In the records that follow, find the line with "# One plain light grey for every block"; from there, retype every line exactly through the line with "scale = Matrix.Diagonal(Vector((*size, top", which also belongs to the answer.
-.-.-
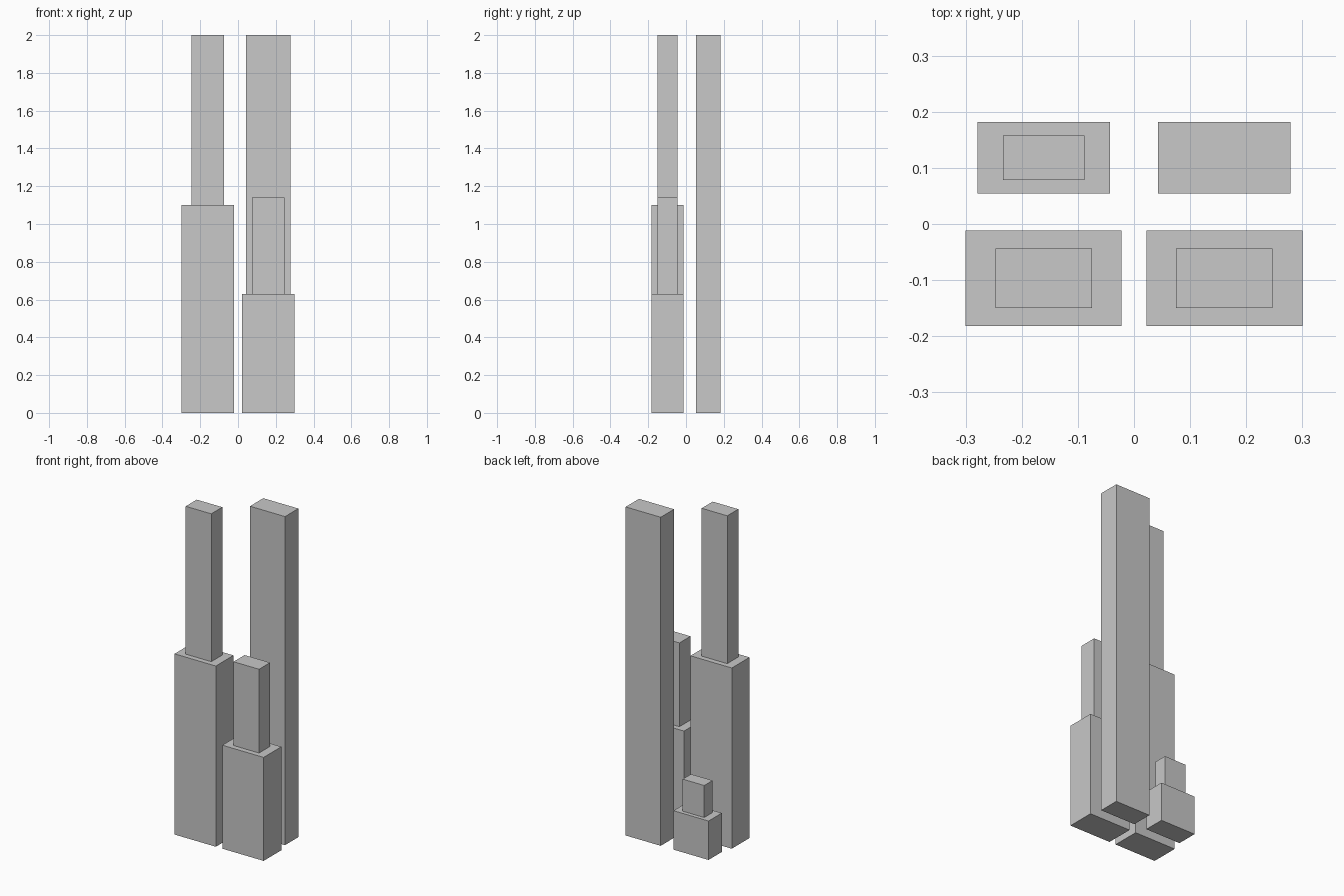
import bpy
import bmesh
from mathutils import Matrix, Vector

cube = bpy.data.objects.get("Cube")
if cube:
    bpy.data.objects.remove(cube, do_unlink=True)

# One plain light grey for every block
grey = bpy.data.materials.new("plain light grey")
grey.use_nodes = True
colour = (0.58, 0.58, 0.58, 1.0)
grey.diffuse_color = colour
grey.node_tree.nodes["Principled BSDF"].inputs["Base Color"].default_value = colour


def block(name, centre, size, bottom, top):
    """Upright box on a given centre, between two heights."""
    bm = bmesh.new()
    place = Matrix.Translation((*centre, (bottom + top) / 2))
    scale = Matrix.Diagonal(Vector((*size, top - bottom, 1)))
    bmesh.ops.create_cube(bm, size=1, matrix=place @ scale)
    mesh = bpy.data.meshes.new(name)
    bm.to_mesh(mesh)
    bm.free()
    mesh.materials.append(grey)
    bpy.context.collection.objects.link(bpy.data.objects.new(name, mesh))


def tower(name, centre, base_size, shoulder, upper_size=None, top=None):
    """Base block with an optional narrower block on top."""
    block(name + "_base", centre, base_size, 0, shoulder)
    if upper_size:
        block(name + "_upper", centre, upper_size, shoulder, top)


front_base, front_upper = (0.278, 0.17), (0.172, 0.106)
back_base, back_upper = (0.236, 0.128), (0.145, 0.08)

# Front pair, then back pair
tower("front_right_tower", (-0.161, -0.097), front_base, 1.10, front_upper, 2.0)
tower("front_left_tower", (0.161, -0.097), front_base, 0.63, front_upper, 1.14)
tower("back_right_tower", (-0.161, 0.118), back_base, 0.237, back_upper, 0.432)
tower("back_left_tower", (0.161, 0.118), back_base, 2.0)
-.-.-
## [Result of the task]
# One plain light grey for every block
grey = bpy.data.materials.new("plain light grey")
grey.use_nodes = True
colour = (0.58, 0.58, 0.58, 1.0)
grey.diffuse_color = colour
grey.node_tree.nodes["Principled BSDF"].inputs["Base Color"].default_value = colour


def block(name, centre, size, bottom, top):
    """Upright box on a given centre, between two heights."""
    bm = bmesh.new()
    place = Matrix.Translation((*centre, (bottom + top) / 2))
    scale = Matrix.Diagonal(Vector((*size, top - bottom, 1)))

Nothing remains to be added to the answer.